Of course, individuals with lower educational levels have fewer job opportunities and may require more need for Supplemental Security Income (SSI) or Social Security Disability Insurance (SSDI) . Does this mean that an individual with a Master's degree or a doctorate won't receive SSDI? Not necessarily, although that individual may have a harder time winning a claim than someone who just has a GED. Is this fair? That depends on which side of the line you stand on.
When considering a disability claim, the Social Security Administration also considers work experience and work history. An individual who has vocational training or schooling, a higher degree education or none at all often reflects the type and number of jobs that individual may qualify for.
One of the basic determining questions that the Social Security Administration asks of disability claims reviewers is whether or not the person applying for disability is able to work 40 hours a week and eight hours a day. In essence, the Social Security Administration determines disability or impairment as well as any vocational and medical factors that hamper or prevent an individual from working or getting a job.
For example, if the individual's medical disability or impairment does not impair that person from getting a job, the disability service examiner made then refer to the person's age, educational background and work history to determine whether that individual has the capacity to engage in gainful employment within the competitive workforce.
Individuals who have received only vocational education or who may find it physically or mentally difficult to be retrained or employed within the competitive workforce, especially when caused by medical or mental conditions or impairments, may receive a greater chance of receiving disability benefits.
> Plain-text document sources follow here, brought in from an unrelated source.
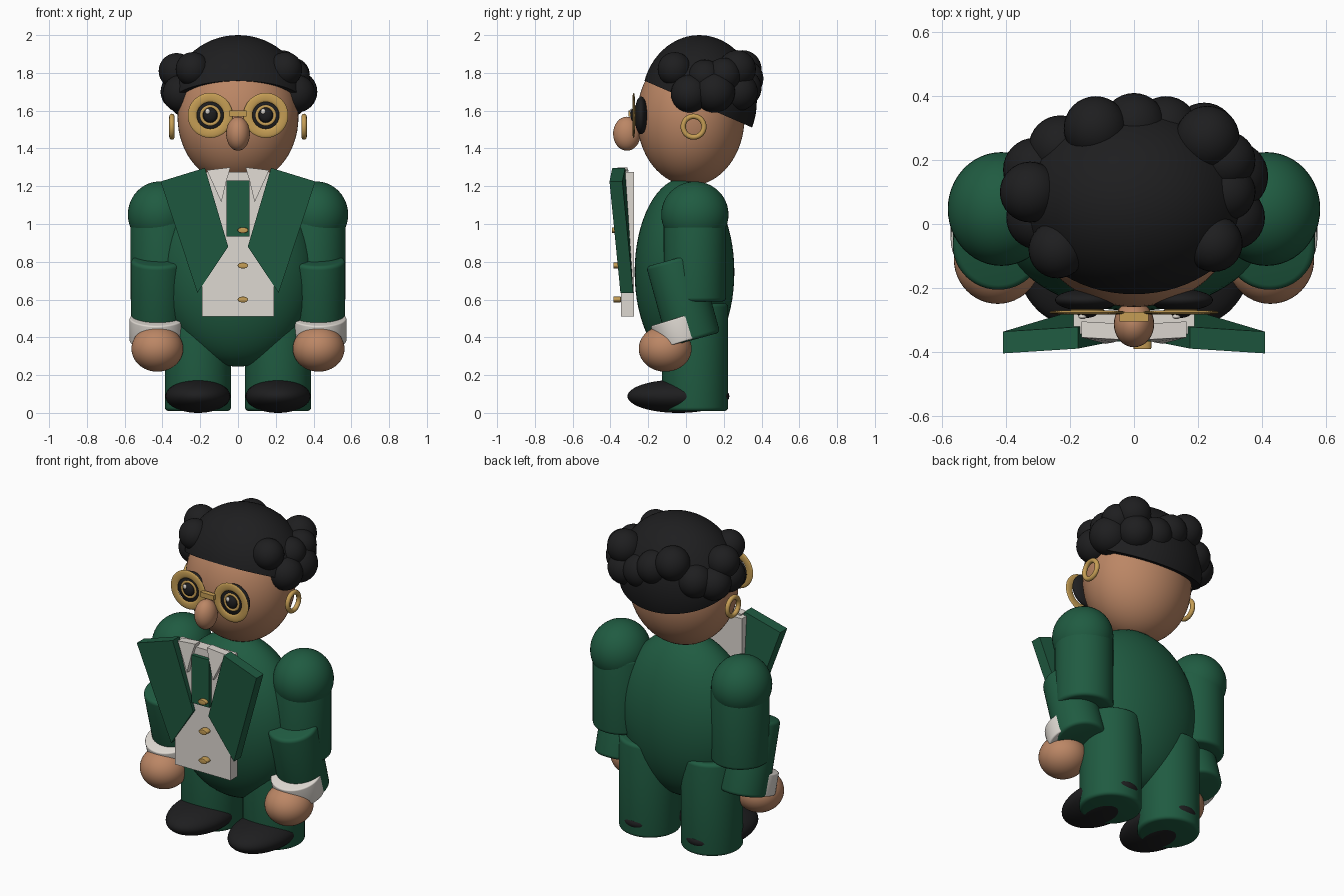
import bpy, bmesh, math
from mathutils import Vector, Matrix

cube = bpy.data.objects.get("Cube")
if cube:
    bpy.data.objects.remove(cube, do_unlink=True)


def material(name, rgb):
    m = bpy.data.materials.new(name)
    m.use_nodes = True
    col = (*rgb, 1.0)
    m.diffuse_color = col
    b = next(n for n in m.node_tree.nodes if n.type == 'BSDF_PRINCIPLED')
    b.inputs["Base Color"].default_value = col
    b.inputs["Roughness"].default_value = 0.6
    return m


GREEN = material("suit_green", (0.014, 0.105, 0.053))
SKIN = material("skin_brown", (0.50, 0.24, 0.13))
BLACK = material("soft_black", (0.013, 0.013, 0.014))
WHITE = material("shirt_white", (0.73, 0.69, 0.64))
GOLD = material("gold", (0.56, 0.34, 0.09))


def finish(name, bm, mat, smooth=True):
    bmesh.ops.recalc_face_normals(bm, faces=bm.faces)
    me = bpy.data.meshes.new(name)
    bm.to_mesh(me)
    bm.free()
    me.materials.append(mat)
    ob = bpy.data.objects.new(name, me)
    bpy.context.collection.objects.link(ob)
    if smooth:
        bpy.ops.object.select_all(action='DESELECT')
        ob.select_set(True)
        bpy.context.view_layer.objects.active = ob
        bpy.ops.object.shade_smooth_by_angle(angle=math.radians(40))
    return ob


def place(loc, scale=(1, 1, 1), rot=(0, 0, 0)):
    return Matrix.LocRotScale(Vector(loc), Matrix.Rotation(rot[0], 3, 'X') @
                              Matrix.Rotation(rot[1], 3, 'Y'), Vector(scale))


def ball(name, loc, radii, mat, segs=48, cut=None):
    bm = bmesh.new()
    bmesh.ops.create_uvsphere(bm, u_segments=segs, v_segments=segs // 2, radius=1,
                              matrix=place(loc, radii))
    if cut:
        geom = bm.verts[:] + bm.edges[:] + bm.faces[:]
        bmesh.ops.bisect_plane(bm, geom=geom, plane_co=cut[0], plane_no=cut[1], clear_inner=True)
        bmesh.ops.holes_fill(bm, edges=[e for e in bm.edges if e.is_boundary])
    return finish(name, bm, mat)


def tube(name, loc, r, height, mat, rot=(0, 0, 0), squash=1, bevel=0.02):
    bm = bmesh.new()
    bmesh.ops.create_cone(bm, cap_ends=True, segments=48, radius1=r, radius2=r, depth=height)
    rims = [e for e in bm.edges if any(len(f.verts) > 4 for f in e.link_faces)]
    bmesh.ops.bevel(bm, geom=rims, offset=bevel, segments=4, profile=0.5, affect='EDGES')
    bm.transform(place(loc, (1, squash, 1), rot))
    return finish(name, bm, mat)


def ring(name, loc, major, minor, mat, rot, flat=1.0):
    bm = bmesh.new()
    n, k = 48, 12
    rows = []
    for i in range(n):
        a = math.tau * i / n
        row = []
        for j in range(k):
            b = math.tau * j / k
            d = major + minor * math.cos(b)
            row.append(bm.verts.new((d * math.cos(a), d * math.sin(a), flat * minor * math.sin(b))))
        rows.append(row)
    for i in range(n):
        for j in range(k):
            p, q = rows[i], rows[(i + 1) % n]
            bm.faces.new((p[j], q[j], q[(j + 1) % k], p[(j + 1) % k]))
    bm.transform(place(loc, rot=rot))
    return finish(name, bm, mat)


def slab(name, outline, depth, mat):
    """Prism from front points (x, y, z), thickened backwards."""
    bm = bmesh.new()
    front = [bm.verts.new(p) for p in outline]
    back = [bm.verts.new((x, y + depth, z)) for x, y, z in outline]
    n = len(front)
    bm.faces.new(front)
    bm.faces.new(back[::-1])
    for i in range(n):
        j = (i + 1) % n
        bm.faces.new((front[i], front[j], back[j], back[i]))
    return finish(name, bm, mat, smooth=False)


def box(name, x, z0, z1, y0, y1, mat):
    pts = [(-x, y0, z0), (x, y0, z0), (x, y0, z1), (-x, y0, z1)]
    return slab(name, pts, y1 - y0, mat)


QUARTER = math.pi / 2

# Body and head
ball("torso", (0, -0.008, 0.745), (0.41, 0.264, 0.5), GREEN, 64)
ball("head", (0, 0.025, 1.565), (0.32, 0.285, 0.362), SKIN, 64)
ball("nose", (0, -0.313, 1.478), (0.063, 0.073, 0.09), SKIN, 32)

# Hair cap sliced along a slope, with curls around it
ball("hair_cap", (0, 0.07, 1.65), (0.36, 0.305, 0.35), BLACK, 64,
     cut=((0, 0.03, 1.65), (0, 0.4, 0.92)))
curls = [(-0.325, 0.10, 1.81, 0.095), (-0.30, 0.02, 1.69, 0.10), (-0.24, -0.08, 1.82, 0.09),
         (0.25, -0.06, 1.82, 0.09), (0.31, 0.02, 1.69, 0.10), (0.29, 0.10, 1.78, 0.09),
         (0.31, 0.15, 1.70, 0.11), (0.29, 0.20, 1.79, 0.09), (0.23, 0.27, 1.82, 0.10),
         (0.22, 0.28, 1.70, 0.10), (0.10, 0.30, 1.72, 0.10), (0.0, 0.31, 1.77, 0.10),
         (-0.12, 0.30, 1.82, 0.10), (-0.23, 0.24, 1.72, 0.10), (-0.31, 0.17, 1.70, 0.10)]
for i, (x, y, z, r) in enumerate(curls):
    ball(f"hair_curl_{i + 1}", (x, y, z), (r, r, r), BLACK, 32)

# Shirt front, tie and buttons
box("shirt_front", 0.19, 0.51, 1.275, -0.345, -0.275, WHITE)
box("tie", 0.06, 0.935, 1.23, -0.368, -0.34, GREEN)
for i, (z, y) in enumerate([(0.6, -0.365), (0.78, -0.365), (0.967, -0.372)]):
    tube(f"button_{i + 1}", (0.026, y, z), 0.028, 0.04, GOLD, (QUARTER, 0, 0), 0.55, 0.004)
box("glasses_bridge", 0.045, 1.57, 1.6, -0.305, -0.275, GOLD)

# Everything paired
for side, s in (("left", 1), ("right", -1)):
    # Legs and shoes
    tube(f"{side}_leg", (s * 0.212, 0.048, 0.295), 0.175, 0.57, GREEN)
    ball(f"{side}_shoe", (s * 0.212, -0.04, 0.088), (0.172, 0.27, 0.088), BLACK)

    # Arm, cuff and hand
    ball(f"{side}_shoulder", (s * 0.415, 0.047, 1.05), (0.168, 0.178, 0.175), GREEN)
    tube(f"{side}_upper_arm", (s * 0.405, 0.047, 0.82), 0.165, 0.46, GREEN)
    tube(f"{side}_forearm", (s * 0.425, -0.015, 0.60), 0.142, 0.44, GREEN, (0.27, 0, 0))
    tube(f"{side}_cuff", (s * 0.43, -0.03, 0.44), 0.144, 0.13, WHITE, (0.3, 0, 0), 1, 0.008)
    ball(f"{side}_hand", (s * 0.427, -0.11, 0.34), (0.137, 0.14, 0.122), SKIN)

    # Lapel and collar wing
    slab(f"{side}_lapel", [(s * 0.41, -0.405, 1.225), (s * 0.175, -0.39, 1.297),
                           (s * 0.052, -0.365, 0.88), (s * 0.215, -0.347, 0.635)], 0.068, GREEN)
    slab(f"{side}_collar", [(s * 0.165, -0.355, 1.285), (s * 0.04, -0.362, 1.3),
                            (s * 0.062, -0.37, 1.225), (s * 0.088, -0.375, 1.115)], 0.05, WHITE)

    # Eye and glasses
    x = s * 0.147
    ball(f"{side}_eye", (x, -0.238, 1.575), (0.1, 0.034, 0.1), BLACK)
    ring(f"{side}_glasses_rim", (x, -0.277, 1.575), 0.095, 0.024, GOLD, (QUARTER, 0, 0), 0.25)
    ring(f"{side}_iris_ring", (x, -0.272, 1.575), 0.047, 0.008, GOLD, (QUARTER, 0, 0), 0.6)
    ball(f"{side}_pupil", (x, -0.272, 1.577), (0.036, 0.022, 0.04), BLACK, 24)
    ball(f"{side}_eye_glint", (x - 0.014, -0.29, 1.596), (0.013, 0.008, 0.015), WHITE, 16)

    # Hoop earring
    ring(f"{side}_earring", (s * 0.35, 0.04, 1.515), 0.055, 0.014, GOLD, (0, QUARTER, 0))
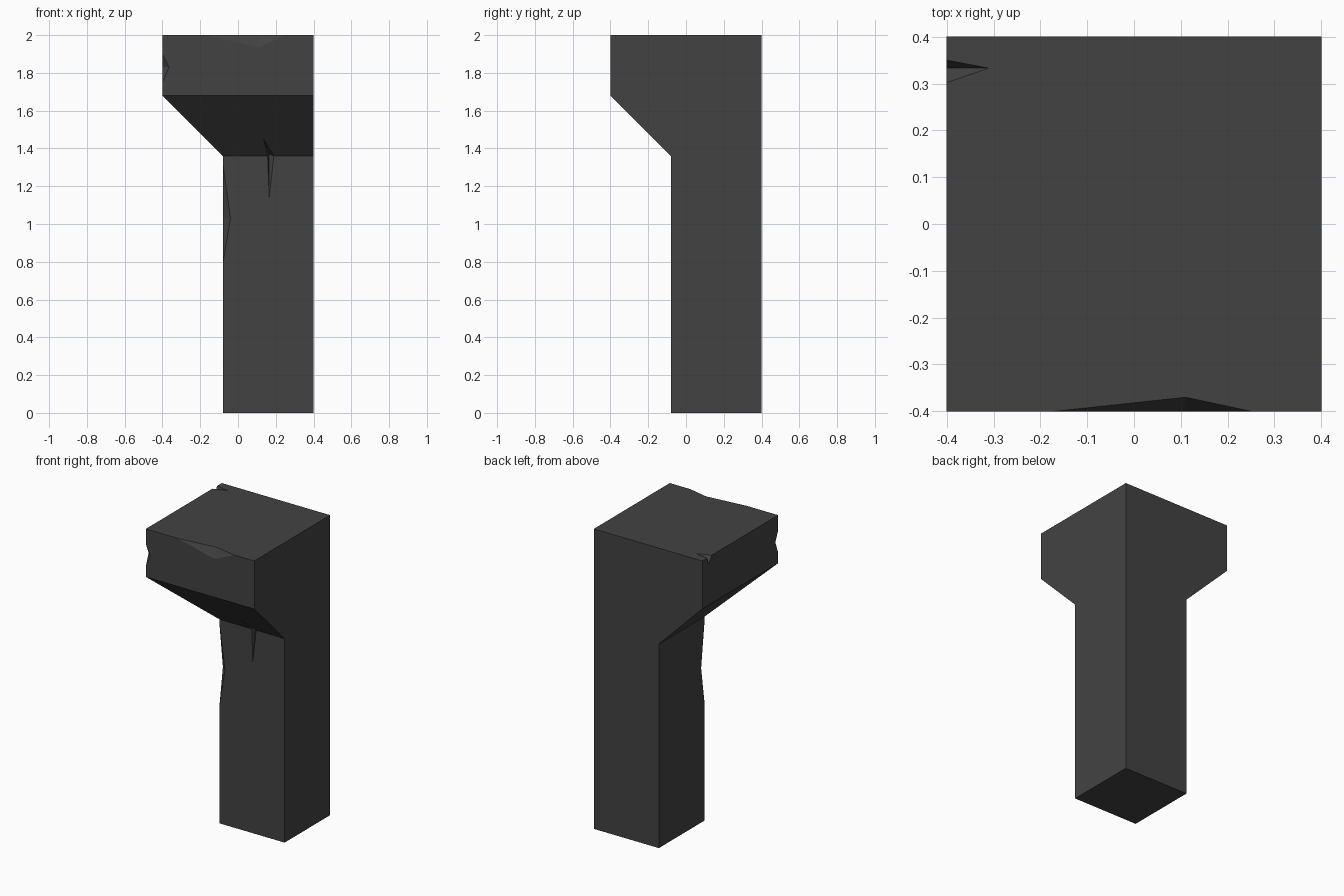
import bpy, bmesh
from mathutils import Vector

if "Cube" in bpy.data.objects:
    bpy.data.objects.remove(bpy.data.objects["Cube"])

stone = bpy.data.materials.new("dark stone")
stone.diffuse_color = (0.055, 0.055, 0.055, 1)
stone.use_nodes = True
stone.node_tree.nodes["Principled BSDF"].inputs["Base Color"].default_value = stone.diffuse_color


def make_object(name, bm):
    bmesh.ops.recalc_face_normals(bm, faces=bm.faces)
    mesh = bpy.data.meshes.new(name)
    bm.to_mesh(mesh)
    bm.free()
    mesh.materials.append(stone)
    ob = bpy.data.objects.new(name, mesh)
    bpy.context.collection.objects.link(ob)
    return ob


# Corner pillar: square rings sharing the back-right corner, flaring to a cap
bm = bmesh.new()
rings = []
for low, z in [(-0.08, 0), (-0.08, 1.36), (-0.4, 1.68), (-0.4, 2)]:
    corners = [(low, low), (0.4, low), (0.4, 0.4), (low, 0.4)]
    rings.append([bm.verts.new((x, y, z)) for x, y in corners])
bm.faces.new(rings[0])
bm.faces.new(rings[-1])
for lower, upper in zip(rings, rings[1:]):
    for i in range(4):
        j = (i + 1) % 4
        bm.faces.new((lower[i], lower[j], upper[j], upper[i]))
bmesh.ops.dissolve_limit(bm, angle_limit=0.01, verts=bm.verts, edges=bm.edges)
pillar = make_object("corner_pillar", bm)


def cut(name, points):
    """Subtract the convex hull of the points from the pillar."""
    bm = bmesh.new()
    for p in points:
        bm.verts.new(p)
    bmesh.ops.convex_hull(bm, input=bm.verts)
    cutter = make_object(name, bm)
    cutter.hide_render = True
    cutter.hide_viewport = True
    mod = pillar.modifiers.new(name, 'BOOLEAN')
    mod.operation = 'DIFFERENCE'
    mod.solver = 'EXACT'
    mod.object = cutter


def chip(name, start, end, a, b):
    """Chip an edge from start to end, with a groove between faces at a and b."""
    s, e, a, b = map(Vector, (start, end, a, b))
    mid = (a + b) / 2
    cut(name, [s + (s - mid) * 0.4, e + (e - mid) * 0.4,
               a + (a - b) * 0.4, b + (b - a) * 0.4])


# Chipped edges
chip("cap_front_chip", (-0.17, -0.4, 2), (0.25, -0.4, 2),
     (0.11, -0.37, 2), (0.11, -0.4, 1.935))
chip("cap_left_chip", (-0.4, 0.302, 2), (-0.4, 0.35, 2),
     (-0.31, 0.333, 2), (-0.4, 0.333, 1.95))
chip("cap_corner_chip", (-0.4, -0.4, 1.9), (-0.4, -0.4, 1.75),
     (-0.365, -0.4, 1.83), (-0.4, -0.37, 1.83))
chip("shaft_corner_chip", (-0.08, -0.08, 0.79), (-0.08, -0.08, 1.32),
     (-0.04, -0.08, 1.03), (-0.08, -0.045, 1.03))

# Thin crack across the joint of shaft and flare
cut("joint_crack", [(0.165, -0.08, 1.14), (0.135, -0.17, 1.45),
                    (0.157, -0.08, 1.36), (0.19, -0.08, 1.36),
                    (0.165, -0.05, 1.37)])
Age also plays a large role in the approval or denial of disability benefits. For example, individuals who are over 50 years of age and who have routinely taken sedentary jobs and have ample education to continue seeking work within a sedentary job environment may be denied benefits because they're considered more able to retrain or to learn a new job skill. However, that same individual who doesn't have an education may be limited to the number of jobs he or she may find and may be considered disabled, and thereby receive disability benefits.
Remember that each case is analyzed and evaluated separately and takes into consideration additional factors including the type of medical condition or disability that is impairing the individual, the history of treatment, short-term and long-term prognosis as well as capability of that individual to obtain work in the near or distant future. For more detailed information regarding disability benefits, visit your local Social Security Administration office and speak to a representative or caseworker regarding your concerns.